__THE TASK__: Everything from the line containing "const j = (i + 1) % n;" through the line containing "const a = new" should be repeated exactly, and nothing else from the data.

__EXTRACTED MATERIAL__:
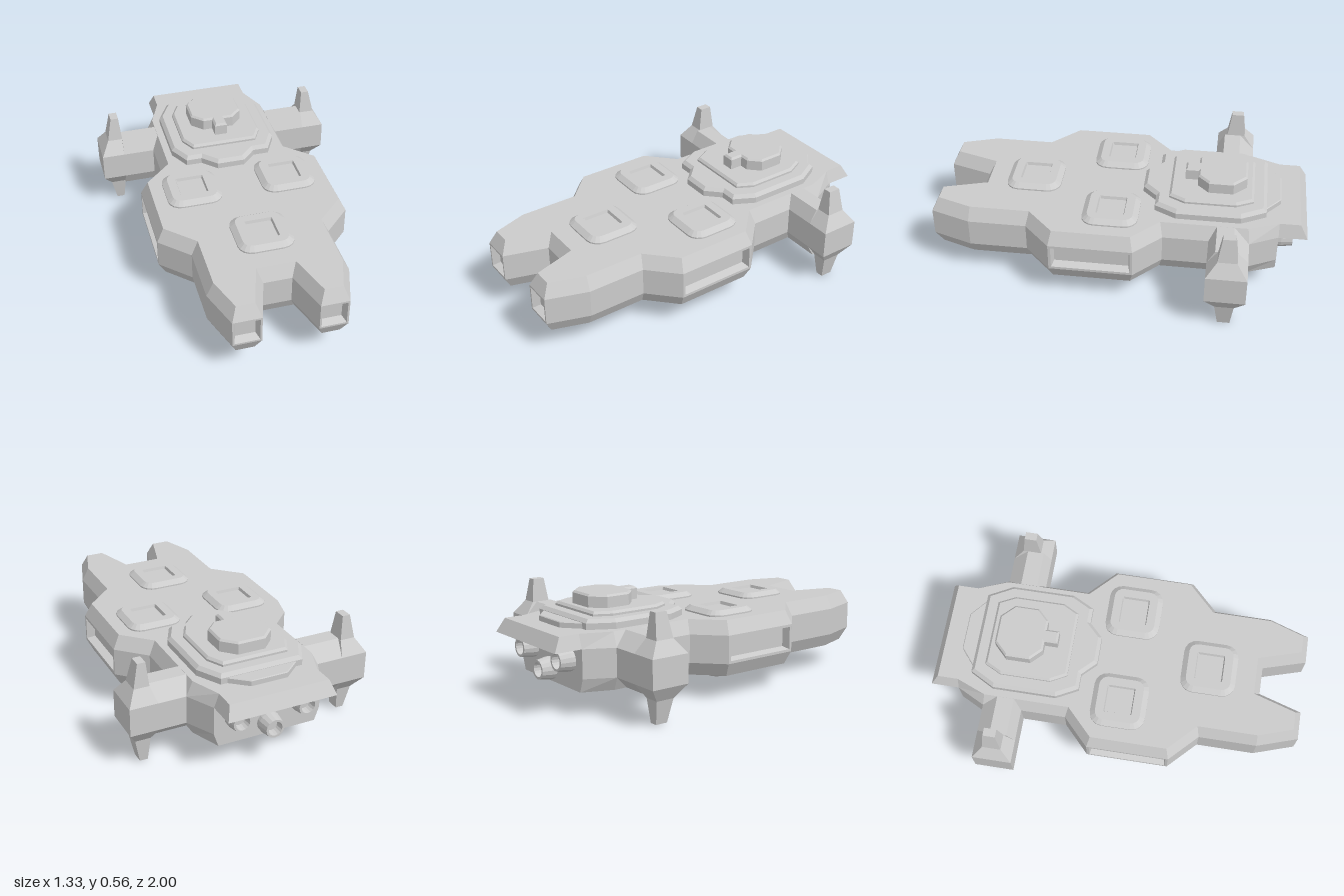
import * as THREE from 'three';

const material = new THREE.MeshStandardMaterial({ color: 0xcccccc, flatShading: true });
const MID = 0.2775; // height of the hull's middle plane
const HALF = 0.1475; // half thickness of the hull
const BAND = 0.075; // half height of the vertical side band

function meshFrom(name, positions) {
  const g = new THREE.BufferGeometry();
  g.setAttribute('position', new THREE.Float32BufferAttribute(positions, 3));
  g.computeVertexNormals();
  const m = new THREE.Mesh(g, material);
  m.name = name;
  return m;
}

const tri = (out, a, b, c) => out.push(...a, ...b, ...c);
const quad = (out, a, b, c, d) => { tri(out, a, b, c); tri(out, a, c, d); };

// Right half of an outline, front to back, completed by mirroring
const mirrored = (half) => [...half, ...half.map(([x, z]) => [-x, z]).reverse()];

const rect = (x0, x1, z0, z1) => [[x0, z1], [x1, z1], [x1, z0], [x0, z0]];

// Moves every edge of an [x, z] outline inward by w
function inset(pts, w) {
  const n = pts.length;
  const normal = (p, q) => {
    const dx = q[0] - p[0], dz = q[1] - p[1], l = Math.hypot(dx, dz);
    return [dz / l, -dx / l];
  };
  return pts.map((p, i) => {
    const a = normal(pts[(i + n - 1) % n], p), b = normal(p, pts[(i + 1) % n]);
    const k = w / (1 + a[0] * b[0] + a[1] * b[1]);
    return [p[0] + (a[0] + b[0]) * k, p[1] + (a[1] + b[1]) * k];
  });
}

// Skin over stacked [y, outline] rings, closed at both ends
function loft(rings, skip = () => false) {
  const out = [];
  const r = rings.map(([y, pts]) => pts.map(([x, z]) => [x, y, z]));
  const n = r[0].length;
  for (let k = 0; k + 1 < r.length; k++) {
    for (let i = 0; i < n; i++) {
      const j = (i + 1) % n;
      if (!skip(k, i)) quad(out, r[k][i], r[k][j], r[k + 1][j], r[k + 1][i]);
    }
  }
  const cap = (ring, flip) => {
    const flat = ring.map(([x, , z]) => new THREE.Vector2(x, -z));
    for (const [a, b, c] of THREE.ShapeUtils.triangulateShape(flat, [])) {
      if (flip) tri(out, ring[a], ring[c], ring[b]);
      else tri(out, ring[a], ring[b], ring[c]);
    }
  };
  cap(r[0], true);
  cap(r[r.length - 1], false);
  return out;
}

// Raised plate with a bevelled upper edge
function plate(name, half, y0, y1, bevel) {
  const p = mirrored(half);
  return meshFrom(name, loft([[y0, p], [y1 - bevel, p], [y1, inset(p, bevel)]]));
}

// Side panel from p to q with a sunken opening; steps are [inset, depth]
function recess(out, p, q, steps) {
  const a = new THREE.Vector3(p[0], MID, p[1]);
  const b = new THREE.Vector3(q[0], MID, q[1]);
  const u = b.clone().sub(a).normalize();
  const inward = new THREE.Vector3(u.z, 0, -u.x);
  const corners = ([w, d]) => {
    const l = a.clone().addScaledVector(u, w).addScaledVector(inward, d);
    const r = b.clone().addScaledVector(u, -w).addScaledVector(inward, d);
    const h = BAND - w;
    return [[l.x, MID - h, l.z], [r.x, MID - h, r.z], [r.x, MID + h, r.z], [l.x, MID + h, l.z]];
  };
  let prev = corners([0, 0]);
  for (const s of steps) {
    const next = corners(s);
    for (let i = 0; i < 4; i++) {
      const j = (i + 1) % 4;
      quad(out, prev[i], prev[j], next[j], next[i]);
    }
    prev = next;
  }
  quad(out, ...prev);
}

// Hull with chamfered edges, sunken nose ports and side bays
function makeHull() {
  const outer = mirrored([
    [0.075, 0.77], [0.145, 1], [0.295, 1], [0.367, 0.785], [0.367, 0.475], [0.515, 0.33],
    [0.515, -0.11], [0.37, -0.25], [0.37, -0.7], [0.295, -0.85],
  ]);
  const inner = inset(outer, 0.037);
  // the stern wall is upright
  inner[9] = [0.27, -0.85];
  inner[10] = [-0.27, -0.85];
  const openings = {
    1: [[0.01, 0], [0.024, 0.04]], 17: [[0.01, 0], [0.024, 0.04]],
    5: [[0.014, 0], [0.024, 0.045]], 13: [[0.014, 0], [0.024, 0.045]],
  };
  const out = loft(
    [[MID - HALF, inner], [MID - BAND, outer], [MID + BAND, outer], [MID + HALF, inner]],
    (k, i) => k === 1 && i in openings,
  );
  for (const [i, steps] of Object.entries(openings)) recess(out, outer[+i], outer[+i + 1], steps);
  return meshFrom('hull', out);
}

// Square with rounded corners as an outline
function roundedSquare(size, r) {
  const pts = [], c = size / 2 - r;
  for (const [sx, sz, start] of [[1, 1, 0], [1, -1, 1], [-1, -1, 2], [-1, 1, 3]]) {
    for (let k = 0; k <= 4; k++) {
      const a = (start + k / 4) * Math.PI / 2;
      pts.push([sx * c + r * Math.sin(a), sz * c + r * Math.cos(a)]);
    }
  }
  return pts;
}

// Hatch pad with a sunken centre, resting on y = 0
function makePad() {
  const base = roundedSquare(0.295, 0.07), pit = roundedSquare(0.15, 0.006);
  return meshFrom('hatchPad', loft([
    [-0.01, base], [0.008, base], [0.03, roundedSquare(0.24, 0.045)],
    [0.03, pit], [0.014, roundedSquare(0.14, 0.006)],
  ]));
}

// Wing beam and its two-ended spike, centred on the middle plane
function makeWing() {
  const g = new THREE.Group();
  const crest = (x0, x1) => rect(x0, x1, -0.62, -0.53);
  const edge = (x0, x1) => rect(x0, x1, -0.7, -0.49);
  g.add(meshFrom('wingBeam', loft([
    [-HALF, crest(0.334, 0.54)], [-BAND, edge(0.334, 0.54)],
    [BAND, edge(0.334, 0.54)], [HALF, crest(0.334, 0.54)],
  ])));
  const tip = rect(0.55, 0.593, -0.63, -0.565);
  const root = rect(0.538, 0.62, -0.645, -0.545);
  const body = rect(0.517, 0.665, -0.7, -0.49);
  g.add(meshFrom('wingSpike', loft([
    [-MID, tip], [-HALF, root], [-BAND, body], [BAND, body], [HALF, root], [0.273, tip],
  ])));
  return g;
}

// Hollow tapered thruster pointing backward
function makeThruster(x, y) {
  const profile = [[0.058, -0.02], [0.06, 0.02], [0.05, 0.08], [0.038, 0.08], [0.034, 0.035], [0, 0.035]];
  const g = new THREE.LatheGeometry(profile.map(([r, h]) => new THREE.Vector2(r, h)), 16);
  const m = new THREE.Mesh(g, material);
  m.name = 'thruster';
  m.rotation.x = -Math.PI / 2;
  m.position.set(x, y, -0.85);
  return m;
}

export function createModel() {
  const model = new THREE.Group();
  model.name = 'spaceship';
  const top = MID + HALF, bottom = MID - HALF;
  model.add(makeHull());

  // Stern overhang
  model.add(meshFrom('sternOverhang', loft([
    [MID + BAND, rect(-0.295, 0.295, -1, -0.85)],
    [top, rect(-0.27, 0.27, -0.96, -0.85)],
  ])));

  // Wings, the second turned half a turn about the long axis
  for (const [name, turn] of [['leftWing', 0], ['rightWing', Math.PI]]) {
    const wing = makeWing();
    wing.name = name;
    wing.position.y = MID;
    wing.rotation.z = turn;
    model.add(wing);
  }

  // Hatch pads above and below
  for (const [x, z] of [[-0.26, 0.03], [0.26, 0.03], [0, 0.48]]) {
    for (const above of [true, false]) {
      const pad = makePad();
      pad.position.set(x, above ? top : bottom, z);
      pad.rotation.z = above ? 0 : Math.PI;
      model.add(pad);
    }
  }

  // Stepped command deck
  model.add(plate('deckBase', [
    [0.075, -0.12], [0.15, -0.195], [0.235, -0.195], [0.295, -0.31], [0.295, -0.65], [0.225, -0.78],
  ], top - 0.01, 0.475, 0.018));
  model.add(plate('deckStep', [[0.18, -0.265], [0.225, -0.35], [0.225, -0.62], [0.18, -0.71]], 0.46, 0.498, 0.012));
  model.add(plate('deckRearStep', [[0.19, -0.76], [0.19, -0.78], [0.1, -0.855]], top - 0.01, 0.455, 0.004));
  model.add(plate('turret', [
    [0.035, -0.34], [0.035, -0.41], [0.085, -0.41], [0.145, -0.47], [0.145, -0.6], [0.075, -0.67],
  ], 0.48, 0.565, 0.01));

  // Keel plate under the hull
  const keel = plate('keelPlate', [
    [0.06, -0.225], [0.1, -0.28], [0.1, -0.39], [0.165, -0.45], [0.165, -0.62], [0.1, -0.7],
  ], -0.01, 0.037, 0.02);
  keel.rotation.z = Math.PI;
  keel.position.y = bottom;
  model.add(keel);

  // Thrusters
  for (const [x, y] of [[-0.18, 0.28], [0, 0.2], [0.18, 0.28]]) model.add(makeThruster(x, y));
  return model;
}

__OUTPUT BELOW__:
      const j = (i + 1) % n;
      if (!skip(k, i)) quad(out, r[k][i], r[k][j], r[k + 1][j], r[k + 1][i]);
    }
  }
  const cap = (ring, flip) => {
    const flat = ring.map(([x, , z]) => new THREE.Vector2(x, -z));
    for (const [a, b, c] of THREE.ShapeUtils.triangulateShape(flat, [])) {
      if (flip) tri(out, ring[a], ring[c], ring[b]);
      else tri(out, ring[a], ring[b], ring[c]);
    }
  };
  cap(r[0], true);
  cap(r[r.length - 1], false);
  return out;
}

// Raised plate with a bevelled upper edge
function plate(name, half, y0, y1, bevel) {
  const p = mirrored(half);
  return meshFrom(name, loft([[y0, p], [y1 - bevel, p], [y1, inset(p, bevel)]]));
}

// Side panel from p to q with a sunken opening; steps are [inset, depth]
function recess(out, p, q, steps) {
  const a = new THREE.Vector3(p[0], MID, p[1]);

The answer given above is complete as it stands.